------ EXERCISE DATA

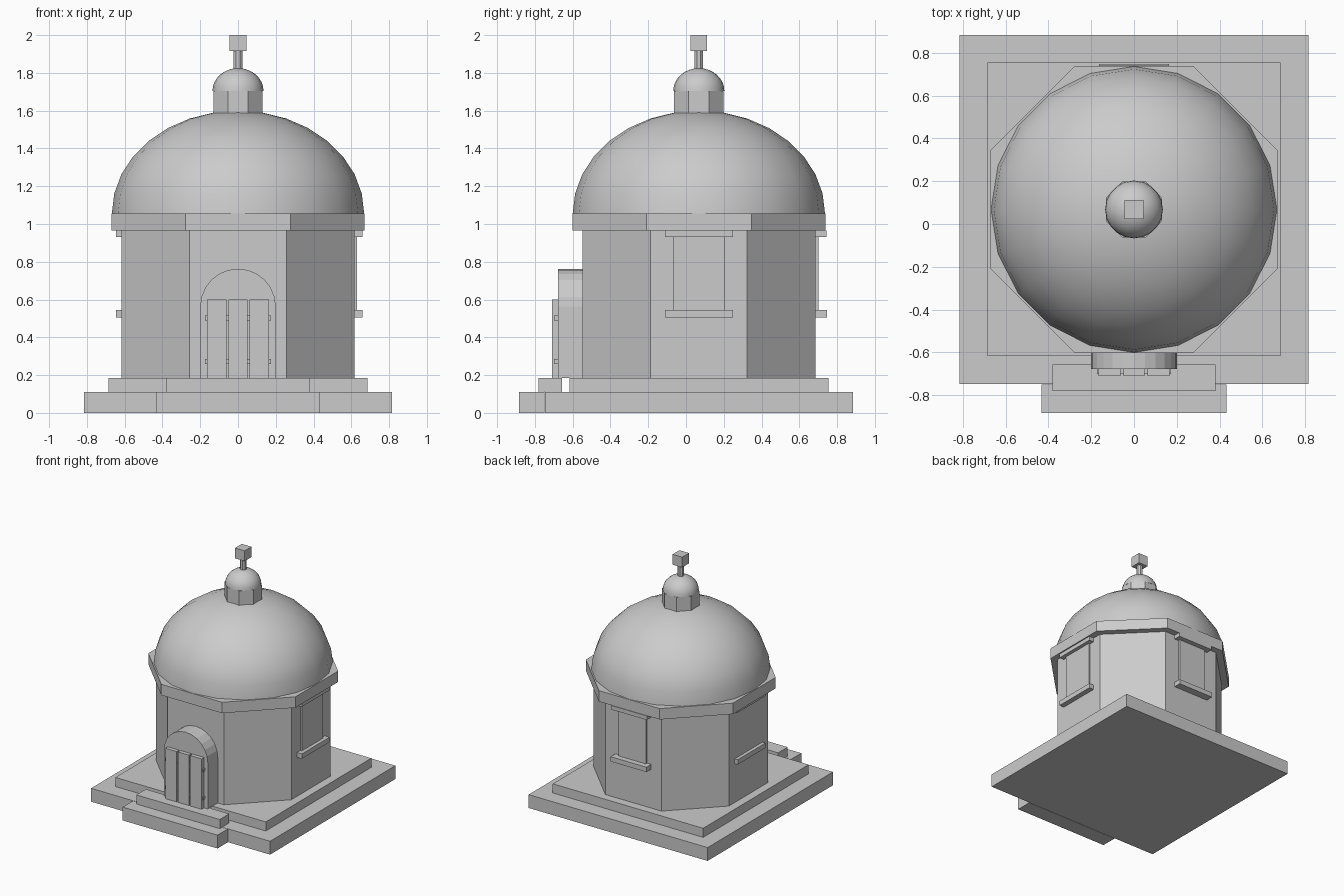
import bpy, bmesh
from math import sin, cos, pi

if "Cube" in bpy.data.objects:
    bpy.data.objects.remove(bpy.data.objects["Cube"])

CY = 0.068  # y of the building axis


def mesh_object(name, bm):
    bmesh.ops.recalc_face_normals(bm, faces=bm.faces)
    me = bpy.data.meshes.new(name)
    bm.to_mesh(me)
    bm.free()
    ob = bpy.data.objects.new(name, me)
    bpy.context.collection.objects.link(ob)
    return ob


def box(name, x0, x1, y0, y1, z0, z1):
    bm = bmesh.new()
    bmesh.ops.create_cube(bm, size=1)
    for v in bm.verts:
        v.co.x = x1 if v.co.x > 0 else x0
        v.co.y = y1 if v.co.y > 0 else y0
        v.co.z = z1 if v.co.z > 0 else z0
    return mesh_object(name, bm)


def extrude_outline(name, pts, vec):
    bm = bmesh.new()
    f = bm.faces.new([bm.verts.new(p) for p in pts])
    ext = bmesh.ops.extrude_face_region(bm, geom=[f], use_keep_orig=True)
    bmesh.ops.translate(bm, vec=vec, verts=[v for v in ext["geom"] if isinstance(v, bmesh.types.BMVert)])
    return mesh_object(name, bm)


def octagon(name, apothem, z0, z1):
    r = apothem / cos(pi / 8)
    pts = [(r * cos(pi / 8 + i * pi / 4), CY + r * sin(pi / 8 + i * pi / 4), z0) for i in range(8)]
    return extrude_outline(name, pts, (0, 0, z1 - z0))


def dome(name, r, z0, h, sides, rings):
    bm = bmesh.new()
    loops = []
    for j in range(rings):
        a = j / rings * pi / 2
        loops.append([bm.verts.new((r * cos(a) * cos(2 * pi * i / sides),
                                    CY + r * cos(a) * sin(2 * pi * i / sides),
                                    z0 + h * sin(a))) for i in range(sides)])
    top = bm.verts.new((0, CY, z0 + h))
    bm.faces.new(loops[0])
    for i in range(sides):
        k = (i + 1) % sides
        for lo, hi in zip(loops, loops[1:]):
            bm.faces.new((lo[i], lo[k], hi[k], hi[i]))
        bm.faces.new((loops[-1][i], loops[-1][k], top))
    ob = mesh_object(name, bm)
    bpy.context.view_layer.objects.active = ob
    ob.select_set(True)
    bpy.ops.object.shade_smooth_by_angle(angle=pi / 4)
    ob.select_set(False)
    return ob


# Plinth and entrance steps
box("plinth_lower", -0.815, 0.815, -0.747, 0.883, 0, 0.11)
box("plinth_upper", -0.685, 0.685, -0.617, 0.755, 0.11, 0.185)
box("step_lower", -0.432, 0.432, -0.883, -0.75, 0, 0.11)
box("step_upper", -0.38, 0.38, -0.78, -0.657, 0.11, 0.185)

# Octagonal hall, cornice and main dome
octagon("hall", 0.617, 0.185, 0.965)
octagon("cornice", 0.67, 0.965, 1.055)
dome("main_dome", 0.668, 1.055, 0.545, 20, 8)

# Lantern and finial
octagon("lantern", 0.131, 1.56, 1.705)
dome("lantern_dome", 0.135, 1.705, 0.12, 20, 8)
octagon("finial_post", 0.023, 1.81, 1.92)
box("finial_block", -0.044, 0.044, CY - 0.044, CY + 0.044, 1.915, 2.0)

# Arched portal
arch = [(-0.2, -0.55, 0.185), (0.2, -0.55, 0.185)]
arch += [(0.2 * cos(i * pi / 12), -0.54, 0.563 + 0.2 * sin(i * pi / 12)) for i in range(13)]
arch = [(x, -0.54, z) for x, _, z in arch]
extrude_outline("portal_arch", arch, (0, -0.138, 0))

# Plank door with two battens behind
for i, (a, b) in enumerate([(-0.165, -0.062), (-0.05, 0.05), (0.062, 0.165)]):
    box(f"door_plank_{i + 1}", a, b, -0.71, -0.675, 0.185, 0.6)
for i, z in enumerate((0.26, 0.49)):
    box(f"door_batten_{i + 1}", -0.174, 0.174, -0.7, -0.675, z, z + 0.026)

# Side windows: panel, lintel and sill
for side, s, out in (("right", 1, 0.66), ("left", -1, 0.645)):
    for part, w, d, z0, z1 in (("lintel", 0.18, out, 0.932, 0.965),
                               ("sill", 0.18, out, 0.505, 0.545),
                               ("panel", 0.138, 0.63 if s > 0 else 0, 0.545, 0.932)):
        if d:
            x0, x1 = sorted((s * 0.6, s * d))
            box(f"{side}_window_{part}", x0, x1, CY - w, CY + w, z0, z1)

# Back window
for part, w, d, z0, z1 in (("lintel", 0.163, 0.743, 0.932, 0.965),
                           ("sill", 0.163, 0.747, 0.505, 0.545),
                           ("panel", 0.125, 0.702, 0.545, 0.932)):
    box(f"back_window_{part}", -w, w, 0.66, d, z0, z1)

------------

**PROBLEM TO SOLVE**.
Print exactly the lines of the records from the one containing "for i, z in" through the end, and nothing besides them.

**ANSWER BOX**.
for i, z in enumerate((0.26, 0.49)):
    box(f"door_batten_{i + 1}", -0.174, 0.174, -0.7, -0.675, z, z + 0.026)

# Side windows: panel, lintel and sill
for side, s, out in (("right", 1, 0.66), ("left", -1, 0.645)):
    for part, w, d, z0, z1 in (("lintel", 0.18, out, 0.932, 0.965),
                               ("sill", 0.18, out, 0.505, 0.545),
                               ("panel", 0.138, 0.63 if s > 0 else 0, 0.545, 0.932)):
        if d:
            x0, x1 = sorted((s * 0.6, s * d))
            box(f"{side}_window_{part}", x0, x1, CY - w, CY + w, z0, z1)

# Back window
for part, w, d, z0, z1 in (("lintel", 0.163, 0.743, 0.932, 0.965),
                           ("sill", 0.163, 0.747, 0.505, 0.545),
                           ("panel", 0.125, 0.702, 0.545, 0.932)):
    box(f"back_window_{part}", -w, w, 0.66, d, z0, z1)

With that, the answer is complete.